Records excerpted from a collection
=======
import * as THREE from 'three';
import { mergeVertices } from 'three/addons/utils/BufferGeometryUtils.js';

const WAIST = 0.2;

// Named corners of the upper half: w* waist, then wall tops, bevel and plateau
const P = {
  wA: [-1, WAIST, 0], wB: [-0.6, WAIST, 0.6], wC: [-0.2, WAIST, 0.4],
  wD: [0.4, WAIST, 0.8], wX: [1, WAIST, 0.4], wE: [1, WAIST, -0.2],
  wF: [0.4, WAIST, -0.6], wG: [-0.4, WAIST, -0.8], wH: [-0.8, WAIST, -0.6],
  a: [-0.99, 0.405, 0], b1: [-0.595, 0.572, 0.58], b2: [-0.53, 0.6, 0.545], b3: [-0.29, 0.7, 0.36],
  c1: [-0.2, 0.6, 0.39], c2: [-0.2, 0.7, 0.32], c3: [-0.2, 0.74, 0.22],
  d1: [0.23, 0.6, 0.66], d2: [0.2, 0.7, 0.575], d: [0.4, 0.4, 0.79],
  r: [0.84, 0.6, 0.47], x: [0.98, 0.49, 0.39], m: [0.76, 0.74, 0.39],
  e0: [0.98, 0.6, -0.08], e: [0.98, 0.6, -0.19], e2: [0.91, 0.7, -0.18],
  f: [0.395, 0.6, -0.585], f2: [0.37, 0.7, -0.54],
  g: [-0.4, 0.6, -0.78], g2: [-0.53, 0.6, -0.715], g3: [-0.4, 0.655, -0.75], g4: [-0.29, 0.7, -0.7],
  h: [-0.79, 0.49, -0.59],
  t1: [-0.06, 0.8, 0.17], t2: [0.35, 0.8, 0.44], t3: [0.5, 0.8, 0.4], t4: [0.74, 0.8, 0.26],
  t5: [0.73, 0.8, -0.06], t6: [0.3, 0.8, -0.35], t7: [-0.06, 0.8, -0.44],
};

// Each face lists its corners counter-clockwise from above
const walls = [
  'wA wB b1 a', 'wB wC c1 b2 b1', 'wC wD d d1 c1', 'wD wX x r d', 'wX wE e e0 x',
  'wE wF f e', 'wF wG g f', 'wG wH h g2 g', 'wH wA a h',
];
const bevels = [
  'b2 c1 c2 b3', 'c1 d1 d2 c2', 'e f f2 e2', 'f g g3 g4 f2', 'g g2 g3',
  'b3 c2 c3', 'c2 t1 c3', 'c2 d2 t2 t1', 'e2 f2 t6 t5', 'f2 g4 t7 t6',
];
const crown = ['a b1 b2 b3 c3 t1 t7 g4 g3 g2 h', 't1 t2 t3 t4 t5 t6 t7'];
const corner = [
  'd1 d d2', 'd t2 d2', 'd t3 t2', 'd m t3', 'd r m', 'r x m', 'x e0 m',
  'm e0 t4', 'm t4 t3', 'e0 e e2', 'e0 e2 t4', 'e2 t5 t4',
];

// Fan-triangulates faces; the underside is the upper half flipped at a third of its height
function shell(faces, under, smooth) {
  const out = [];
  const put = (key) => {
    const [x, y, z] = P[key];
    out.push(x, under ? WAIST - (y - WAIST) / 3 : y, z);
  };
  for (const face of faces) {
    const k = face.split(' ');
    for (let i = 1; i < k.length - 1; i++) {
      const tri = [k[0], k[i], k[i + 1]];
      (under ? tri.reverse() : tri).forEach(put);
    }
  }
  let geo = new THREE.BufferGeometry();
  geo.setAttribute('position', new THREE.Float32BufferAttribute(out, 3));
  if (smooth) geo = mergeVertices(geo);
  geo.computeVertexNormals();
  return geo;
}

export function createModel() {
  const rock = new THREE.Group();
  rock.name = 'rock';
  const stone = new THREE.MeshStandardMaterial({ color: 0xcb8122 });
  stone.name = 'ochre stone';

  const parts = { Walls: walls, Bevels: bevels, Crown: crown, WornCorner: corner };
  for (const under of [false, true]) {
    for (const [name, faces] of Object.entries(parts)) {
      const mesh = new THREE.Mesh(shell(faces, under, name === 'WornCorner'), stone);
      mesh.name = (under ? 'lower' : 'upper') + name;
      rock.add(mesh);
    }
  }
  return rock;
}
=======
### Required work
Among the records above, find the lines where the word "faces" appears and copy them.

### Written answer
// Fan-triangulates faces; the underside is the upper half flipped at a third of its height
function shell(faces, under, smooth) {
  for (const face of faces) {
    for (const [name, faces] of Object.entries(parts)) {
      const mesh = new THREE.Mesh(shell(faces, under, name === 'WornCorner'), stone);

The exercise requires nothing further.